On November 15, the CFPB announced a consent order against a Chicago-based small-dollar lender for allegedly violating a 2019 order and by independently violating the CFPA. According to the 2019 consent order, the respondent allegedly withdrew funds from consumers’ bank accounts without permission and failed to honor loan extensions. Specifically, the respondent replaced consumers’ bank account information used to pay for existing loans with separate account information supplied by a “lead generator.” Respondent allegedly debited consumers’ payments through the accounts provided by the lead generator, instead of the consumers’ originally saved payment method. The 2019 order, among other things, (i) barred the respondent from making or initiating electronic fund transfers without valid authorization; (ii) barred the respondent from failing to honor loan extensions; (iii) required the respondent to pay a $3.8 million civil money penalty. In its most recent order, the CFPB alleged that through an investigation of the respondent’s compliance with the 2019 order, the respondent continued the same unauthorized withdrawals and canceled loan extensions. The Bureau also alleged that the respondent failed to disclose that making a partial payment could cancel a loan extension and misrepresent associated fees, and they failed to provide consumers copies of signed authorizations. The respondent also allegedly provided inaccurate due dates, misrepresented skipping payments, and misrepresented loan amounts. The respondent released a statement on the enforcement action, highlighting its cooperation with the CFPB, and internal technical issues.

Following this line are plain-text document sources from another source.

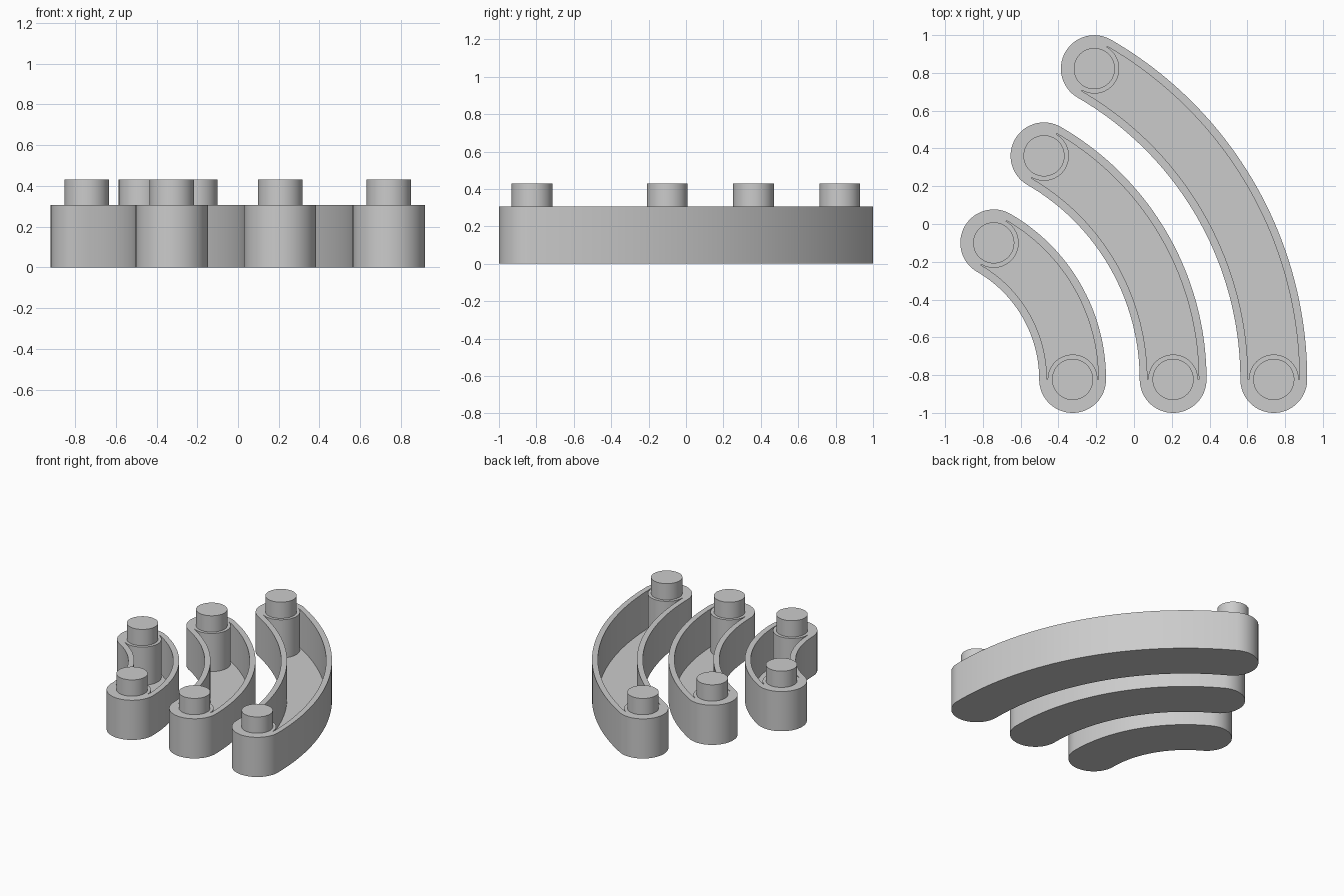
import bpy
import bmesh
from math import sin, cos, pi, radians
from mathutils import Vector

if "Cube" in bpy.data.objects:
    bpy.data.objects.remove(bpy.data.objects["Cube"], do_unlink=True)

CENTRE = Vector((-1.16, -0.823))   # shared centre of the concentric arcs
SWEEP = radians(60)
HALF_WIDTH = 0.177
CHANNEL_HALF = 0.136
POST_RADIUS = 0.132
STUD_RADIUS = 0.109
HEIGHT = 0.305
STUD_TOP = 0.43
FLOOR = 0.012

grey = bpy.data.materials.new("plain grey")
grey.use_nodes = True
colour = (0.6, 0.6, 0.6, 1)
grey.diffuse_color = colour
grey.node_tree.nodes["Principled BSDF"].inputs["Base Color"].default_value = colour


def arc(centre, radius, start, end, steps):
    angles = [start + (end - start) * i / steps for i in range(steps + 1)]
    return [centre + radius * Vector((cos(a), sin(a))) for a in angles]


def post_centre(radius, angle):
    return CENTRE + radius * Vector((cos(angle), sin(angle)))


def outer_outline(r):
    # Outer arc, rounded far end, inner arc, rounded near end
    far, near = post_centre(r, SWEEP), post_centre(r, 0)
    return (arc(CENTRE, r + HALF_WIDTH, 0, SWEEP, 48)
            + arc(far, HALF_WIDTH, SWEEP, SWEEP + pi, 32)[1:]
            + arc(CENTRE, r - HALF_WIDTH, SWEEP, 0, 48)[1:]
            + arc(near, HALF_WIDTH, pi, 2 * pi, 32)[1:-1])


def channel_outline(r):
    # Trough between the walls, with a round post biting into each end
    far, near = post_centre(r, SWEEP), post_centre(r, 0)
    return (arc(CENTRE, r + CHANNEL_HALF, 0, SWEEP, 48)
            + arc(far, POST_RADIUS, SWEEP, SWEEP - pi, 32)
            + arc(CENTRE, r - CHANNEL_HALF, SWEEP, 0, 48)
            + arc(near, POST_RADIUS, pi, 0, 32))


def add_loop(bm, points, z):
    verts = [bm.verts.new((p.x, p.y, z)) for p in points]
    edges = [bm.edges.new((v, verts[(i + 1) % len(verts)])) for i, v in enumerate(verts)]
    return verts, edges


def bridge(bm, low, high):
    for i in range(len(low)):
        j = (i + 1) % len(low)
        bm.faces.new((low[i], low[j], high[j], high[i]))


def finish(bm, name):
    bmesh.ops.recalc_face_normals(bm, faces=bm.faces)
    mesh = bpy.data.meshes.new(name)
    bm.to_mesh(mesh)
    bm.free()
    mesh.materials.append(grey)
    obj = bpy.data.objects.new(name, mesh)
    bpy.context.collection.objects.link(obj)
    bpy.ops.object.select_all(action="DESELECT")
    obj.select_set(True)
    bpy.context.view_layer.objects.active = obj
    bpy.ops.object.shade_smooth_by_angle(angle=radians(30))


def make_tray(name, r):
    bm = bmesh.new()
    outer, channel = outer_outline(r), channel_outline(r)
    base, base_edges = add_loop(bm, outer, 0)
    rim, rim_edges = add_loop(bm, outer, HEIGHT)
    floor, floor_edges = add_loop(bm, channel, FLOOR)
    lip, lip_edges = add_loop(bm, channel, HEIGHT)
    # Underside, trough floor and the flat rim around the trough
    for edges in (base_edges, floor_edges, rim_edges + lip_edges):
        bmesh.ops.triangle_fill(bm, edges=edges, use_beauty=True, normal=(0, 0, 1))
    bridge(bm, base, rim)
    bridge(bm, floor, lip)
    finish(bm, name)


def make_stud(name, centre):
    # Short peg sunk slightly into the post below it
    bm = bmesh.new()
    points = arc(centre, STUD_RADIUS, 0, 2 * pi, 48)[:-1]
    low, _ = add_loop(bm, points, HEIGHT - 0.01)
    high, _ = add_loop(bm, points, STUD_TOP)
    bridge(bm, low, high)
    bm.faces.new(low)
    bm.faces.new(high)
    finish(bm, name)


for size, radius in (("small", 0.835), ("medium", 1.367), ("large", 1.9)):
    make_tray(size + "_curved_tray", radius)
    make_stud(size + "_front_stud", post_centre(radius, 0))
    make_stud(size + "_back_stud", post_centre(radius, SWEEP))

In the most recent order, the respondent, without admitting nor denying the CFPB’s allegations, agreed to pay a $15 million civil money penalty and refund affected consumers. The respondent also agreed to stop providing certain types of consumer loans for seven years (beginning in 2022) and to reform its executive compensation agreements and policies to ensure that compensation accounts for executives’ compliance with consumer financial protection laws, including the Consent Order. The respondent must conduct an annual compensation review and provide a report of the review to the CFPB.
On November 13, the CFPB, OCC, and the Fed published final amendments to the official interpretations for regulations implementing Section 129H of TILA, which establishes special appraisal requirements for “higher-risk mortgages,” otherwise termed as “higher-priced mortgage loans” (HPMLs). The final rule increases TILA’s loan exemption threshold for the special appraisal requirements for HPMLs. Each year, the threshold must be readjusted based on the annual percentage increase in the Consumer Price Index for Urban Wage Earners and Clerical Workers. The exemption threshold will increase from $31,000 to $32,400 effective January 1, 2024.
On November 13, the CFPB and the Fed released updated dollar thresholds for whether certain credit and lease transactions are subject to Regulation Z (Truth in Lending) and Regulation M (Consumer Leasing) requirements for 2024. The thresholds for both regulations were increased from $66,400 to $69,500, an increase of 4.6 percent. Transactions at or below the 2024 threshold of $69,500 will be “subject to the protections of the regulations.” The CFPB derives its thresholds from the June 1, 2023, report on the Consumer Price Index for Urban Wage Earnings and Clerical Workers (CPI-W). The thresholds for 2023 were previously increased at a rate of 8.8 percent, a larger increase given the rate of inflation during the previous year.